Sandra Kaye began her journey to help others ten years ago after suffering severe setbacks during the Great Recession.
“Actually, I had lost everything I had and I was kind of feeling sorry for myself, sitting at home in a beautiful home with a fireplace burning,” Kaye said. “And I saw people freezing to death on the streets on the television set – and the only thing keeping them warm was their dogs.”
This prompted her to Google search “dogs helping homeless,” for which the only thing to come up was a shelter in Lawrence, Kansas that was making all-natural dog treats as a work skill. Soon after, Kaye flew out to learn the trade and from there, the St. Francis Homeless Project began. In 2010, they gained nonprofit status, with funding from the Catholic Campaign for Human Development. A decade later, the organization is growing and working to accommodate their expansion.

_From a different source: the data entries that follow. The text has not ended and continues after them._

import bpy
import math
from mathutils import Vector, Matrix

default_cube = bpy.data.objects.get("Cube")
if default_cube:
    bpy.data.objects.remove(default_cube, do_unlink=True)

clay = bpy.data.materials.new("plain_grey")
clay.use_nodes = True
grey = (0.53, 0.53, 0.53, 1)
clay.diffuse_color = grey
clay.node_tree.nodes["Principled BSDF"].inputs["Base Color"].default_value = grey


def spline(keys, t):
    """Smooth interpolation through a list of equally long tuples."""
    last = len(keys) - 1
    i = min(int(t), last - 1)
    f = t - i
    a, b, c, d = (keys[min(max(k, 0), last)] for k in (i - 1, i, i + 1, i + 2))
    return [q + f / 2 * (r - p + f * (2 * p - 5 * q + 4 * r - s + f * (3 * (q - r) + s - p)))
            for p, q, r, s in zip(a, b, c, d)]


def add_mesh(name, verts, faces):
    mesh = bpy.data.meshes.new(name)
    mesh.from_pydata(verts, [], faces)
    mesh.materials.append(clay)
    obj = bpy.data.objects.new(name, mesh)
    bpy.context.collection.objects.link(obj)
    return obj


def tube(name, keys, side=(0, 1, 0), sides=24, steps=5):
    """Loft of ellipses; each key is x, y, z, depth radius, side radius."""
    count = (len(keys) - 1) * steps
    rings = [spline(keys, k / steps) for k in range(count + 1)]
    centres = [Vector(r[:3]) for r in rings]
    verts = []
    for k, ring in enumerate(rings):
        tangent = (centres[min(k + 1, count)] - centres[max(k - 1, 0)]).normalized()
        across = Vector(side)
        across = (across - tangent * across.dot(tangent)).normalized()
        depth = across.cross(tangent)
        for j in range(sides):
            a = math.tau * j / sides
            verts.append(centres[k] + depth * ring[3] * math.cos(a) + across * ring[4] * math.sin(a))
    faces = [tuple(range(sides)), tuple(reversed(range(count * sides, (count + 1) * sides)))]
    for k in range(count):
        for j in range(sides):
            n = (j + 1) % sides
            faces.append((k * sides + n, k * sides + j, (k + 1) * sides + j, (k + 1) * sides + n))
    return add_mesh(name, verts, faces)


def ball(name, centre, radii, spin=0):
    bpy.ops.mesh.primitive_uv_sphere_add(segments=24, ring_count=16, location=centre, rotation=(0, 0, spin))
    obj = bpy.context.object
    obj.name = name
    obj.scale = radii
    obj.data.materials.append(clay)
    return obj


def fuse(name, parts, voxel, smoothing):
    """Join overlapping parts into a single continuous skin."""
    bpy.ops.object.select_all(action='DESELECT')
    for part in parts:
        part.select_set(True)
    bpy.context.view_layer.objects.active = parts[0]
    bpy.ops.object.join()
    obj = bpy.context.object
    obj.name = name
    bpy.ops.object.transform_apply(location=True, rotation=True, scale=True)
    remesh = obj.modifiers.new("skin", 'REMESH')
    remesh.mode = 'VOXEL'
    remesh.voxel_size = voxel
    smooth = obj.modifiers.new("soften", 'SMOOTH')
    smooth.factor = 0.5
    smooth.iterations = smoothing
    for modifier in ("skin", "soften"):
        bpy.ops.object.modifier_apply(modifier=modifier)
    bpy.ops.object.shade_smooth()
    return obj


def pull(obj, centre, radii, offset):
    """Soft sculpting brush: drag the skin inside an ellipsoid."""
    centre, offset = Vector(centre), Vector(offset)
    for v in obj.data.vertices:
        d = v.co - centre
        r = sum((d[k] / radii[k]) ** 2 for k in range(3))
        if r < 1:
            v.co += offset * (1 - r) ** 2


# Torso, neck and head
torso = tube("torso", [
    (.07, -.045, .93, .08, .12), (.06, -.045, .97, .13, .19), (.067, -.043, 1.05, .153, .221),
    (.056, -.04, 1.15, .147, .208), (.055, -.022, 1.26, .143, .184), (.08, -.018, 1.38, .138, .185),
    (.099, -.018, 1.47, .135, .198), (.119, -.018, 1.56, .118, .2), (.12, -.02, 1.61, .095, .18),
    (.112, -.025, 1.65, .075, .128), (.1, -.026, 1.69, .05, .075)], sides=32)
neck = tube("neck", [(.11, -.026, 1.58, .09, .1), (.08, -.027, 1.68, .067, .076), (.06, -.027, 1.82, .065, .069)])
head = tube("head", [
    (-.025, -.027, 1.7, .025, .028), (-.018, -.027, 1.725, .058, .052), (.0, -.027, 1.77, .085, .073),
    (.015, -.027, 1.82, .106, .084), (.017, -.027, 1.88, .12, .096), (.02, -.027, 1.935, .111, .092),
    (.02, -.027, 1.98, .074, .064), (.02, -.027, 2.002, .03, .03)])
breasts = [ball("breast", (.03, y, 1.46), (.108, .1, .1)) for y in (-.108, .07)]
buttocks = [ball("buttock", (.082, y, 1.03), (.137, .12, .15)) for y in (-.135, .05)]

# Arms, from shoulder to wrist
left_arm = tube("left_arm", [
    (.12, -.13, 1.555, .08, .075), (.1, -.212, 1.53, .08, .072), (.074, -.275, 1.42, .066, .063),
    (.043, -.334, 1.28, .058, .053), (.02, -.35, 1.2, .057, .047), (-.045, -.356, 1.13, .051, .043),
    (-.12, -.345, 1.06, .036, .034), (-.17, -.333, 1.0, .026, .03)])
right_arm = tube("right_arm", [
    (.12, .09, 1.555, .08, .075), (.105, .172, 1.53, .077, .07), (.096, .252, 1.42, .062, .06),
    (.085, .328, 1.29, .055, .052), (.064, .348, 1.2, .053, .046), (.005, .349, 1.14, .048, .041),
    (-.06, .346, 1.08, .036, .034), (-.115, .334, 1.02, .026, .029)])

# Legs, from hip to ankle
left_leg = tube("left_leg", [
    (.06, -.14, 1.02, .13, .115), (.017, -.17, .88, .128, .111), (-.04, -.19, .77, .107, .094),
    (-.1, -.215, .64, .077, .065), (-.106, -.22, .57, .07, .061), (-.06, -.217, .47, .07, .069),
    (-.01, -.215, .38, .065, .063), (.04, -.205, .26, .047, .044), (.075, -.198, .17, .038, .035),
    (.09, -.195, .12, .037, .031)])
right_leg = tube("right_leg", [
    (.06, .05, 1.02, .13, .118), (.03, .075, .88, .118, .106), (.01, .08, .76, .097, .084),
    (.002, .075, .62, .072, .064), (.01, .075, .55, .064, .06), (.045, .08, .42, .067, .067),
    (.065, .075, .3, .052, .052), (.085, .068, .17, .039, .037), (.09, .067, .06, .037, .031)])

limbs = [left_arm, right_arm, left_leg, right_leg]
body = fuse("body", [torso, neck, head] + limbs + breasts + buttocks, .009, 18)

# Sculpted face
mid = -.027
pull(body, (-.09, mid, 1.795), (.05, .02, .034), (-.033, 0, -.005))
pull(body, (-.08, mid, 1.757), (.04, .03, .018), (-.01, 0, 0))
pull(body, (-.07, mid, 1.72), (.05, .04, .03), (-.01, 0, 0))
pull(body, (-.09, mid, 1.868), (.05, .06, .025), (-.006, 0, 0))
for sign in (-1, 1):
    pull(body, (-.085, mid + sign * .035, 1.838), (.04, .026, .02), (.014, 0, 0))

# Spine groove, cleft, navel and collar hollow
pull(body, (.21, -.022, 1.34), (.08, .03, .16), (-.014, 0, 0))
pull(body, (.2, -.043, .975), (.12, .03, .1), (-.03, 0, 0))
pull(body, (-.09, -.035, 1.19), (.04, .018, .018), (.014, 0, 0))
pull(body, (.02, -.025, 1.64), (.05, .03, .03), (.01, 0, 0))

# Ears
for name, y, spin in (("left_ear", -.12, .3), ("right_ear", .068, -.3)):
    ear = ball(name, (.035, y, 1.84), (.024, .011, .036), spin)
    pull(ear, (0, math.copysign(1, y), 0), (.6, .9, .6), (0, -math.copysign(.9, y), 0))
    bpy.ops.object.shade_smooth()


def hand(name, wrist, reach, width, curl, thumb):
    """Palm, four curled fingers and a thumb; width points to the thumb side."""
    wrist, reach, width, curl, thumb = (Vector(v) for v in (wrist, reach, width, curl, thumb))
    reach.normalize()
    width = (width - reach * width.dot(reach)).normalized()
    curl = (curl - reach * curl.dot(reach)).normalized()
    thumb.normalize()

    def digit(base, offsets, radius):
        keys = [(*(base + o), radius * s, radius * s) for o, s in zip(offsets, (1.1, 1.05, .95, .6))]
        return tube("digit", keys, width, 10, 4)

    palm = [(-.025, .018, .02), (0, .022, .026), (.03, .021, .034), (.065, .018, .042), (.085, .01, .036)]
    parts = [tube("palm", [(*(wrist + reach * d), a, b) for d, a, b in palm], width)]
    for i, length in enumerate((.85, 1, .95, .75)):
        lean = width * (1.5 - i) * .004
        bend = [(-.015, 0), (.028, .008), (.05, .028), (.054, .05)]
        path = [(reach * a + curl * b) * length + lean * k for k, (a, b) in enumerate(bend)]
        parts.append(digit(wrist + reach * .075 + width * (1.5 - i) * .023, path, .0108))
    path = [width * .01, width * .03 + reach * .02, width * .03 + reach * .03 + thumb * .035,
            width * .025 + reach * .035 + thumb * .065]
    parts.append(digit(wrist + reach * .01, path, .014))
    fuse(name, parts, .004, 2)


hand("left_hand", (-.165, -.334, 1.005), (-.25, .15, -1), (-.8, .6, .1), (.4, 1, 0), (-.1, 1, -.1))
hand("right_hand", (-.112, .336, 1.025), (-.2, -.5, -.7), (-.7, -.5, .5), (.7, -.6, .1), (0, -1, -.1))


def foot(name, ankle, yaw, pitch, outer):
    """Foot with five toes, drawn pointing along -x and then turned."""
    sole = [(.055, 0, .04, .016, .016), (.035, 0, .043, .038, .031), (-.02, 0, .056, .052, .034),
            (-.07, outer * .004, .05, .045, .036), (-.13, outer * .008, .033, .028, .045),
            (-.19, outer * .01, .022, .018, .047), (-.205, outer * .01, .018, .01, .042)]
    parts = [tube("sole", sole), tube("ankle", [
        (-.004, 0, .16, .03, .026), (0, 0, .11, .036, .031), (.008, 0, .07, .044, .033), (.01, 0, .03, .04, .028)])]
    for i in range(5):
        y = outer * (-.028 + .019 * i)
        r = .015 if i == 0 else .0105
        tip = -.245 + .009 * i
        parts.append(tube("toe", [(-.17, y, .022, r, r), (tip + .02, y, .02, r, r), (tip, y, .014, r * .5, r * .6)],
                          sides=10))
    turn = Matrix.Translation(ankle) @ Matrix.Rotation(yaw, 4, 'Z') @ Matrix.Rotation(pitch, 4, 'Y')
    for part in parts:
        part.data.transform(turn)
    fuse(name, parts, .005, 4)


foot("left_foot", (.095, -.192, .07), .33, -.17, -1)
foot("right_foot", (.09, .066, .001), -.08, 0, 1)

Every Friday, the women of St. Francis make upwards of 5,000 to 6,000 “Dogs Dig ‘Em” treats at their Institute of Technology campus in Clovis. And along with the reputation of their mission, the project’s been gained attention for its product, which is now being sold in 121 retail locations.
This growth has prompted Kaye to open a second and third kitchen. This will add two more 15-woman cohorts to their operation, which has just signed a contract with Spirit of Women residential substance abuse treatment program in Fresno to recommend people to St. Francis.
St. Francis Homeless Project, Inc. has set its sights predominantly on women with backgrounds of addiction. For many of them, their experience baking dog treats is the first step in rejoining society. Of the women that graduate the program, most are remaining drug-free while learning new skills, getting jobs and finishing their GEDs. Meanwhile others have gotten married and have been reunited with their families.
Among those to have seen their lives changed was Ashlie Platt. Born into an environment of substance abuse, Platt said she started using drugs at age 14. After being involved in strong-arm robbery, she was sentenced to five years in prison, being released in May.
After being released, Platt found her way to Kaye and in the five months that have passed, she has taken on a full-time job outside of St. Francis and is saving money for a new home.
“But I still make time to come here because… Sandra gave me the first opportunity when I got out of prison,” Platt said. “She was the very first person that was willing to help me.”
According to Kaye, the positive results for the homeless women in the program are due largely to the support network created by the enrollees themselves. Through working together and shared experiences, the women have cultivated what she referred to as a “town of recovery” within St. Francis.
“What’s now occurred is that out there in the world of our graduates – we’ve got 49 of them now – they all take care of each other,” Kaye said. “So if one of them falls off and they can’t find her for three or four days, they’re calling her. It’s like a whole St. Francis community.”
“We’ve all been in the same position, we’re all in the same situation, we’re all just trying to make a better life for ourselves,” Platt said. “And so it’s just like we feel at home here.”
Kaye stated that she expects the second kitchen to open next week, while the third will be open before Christmas.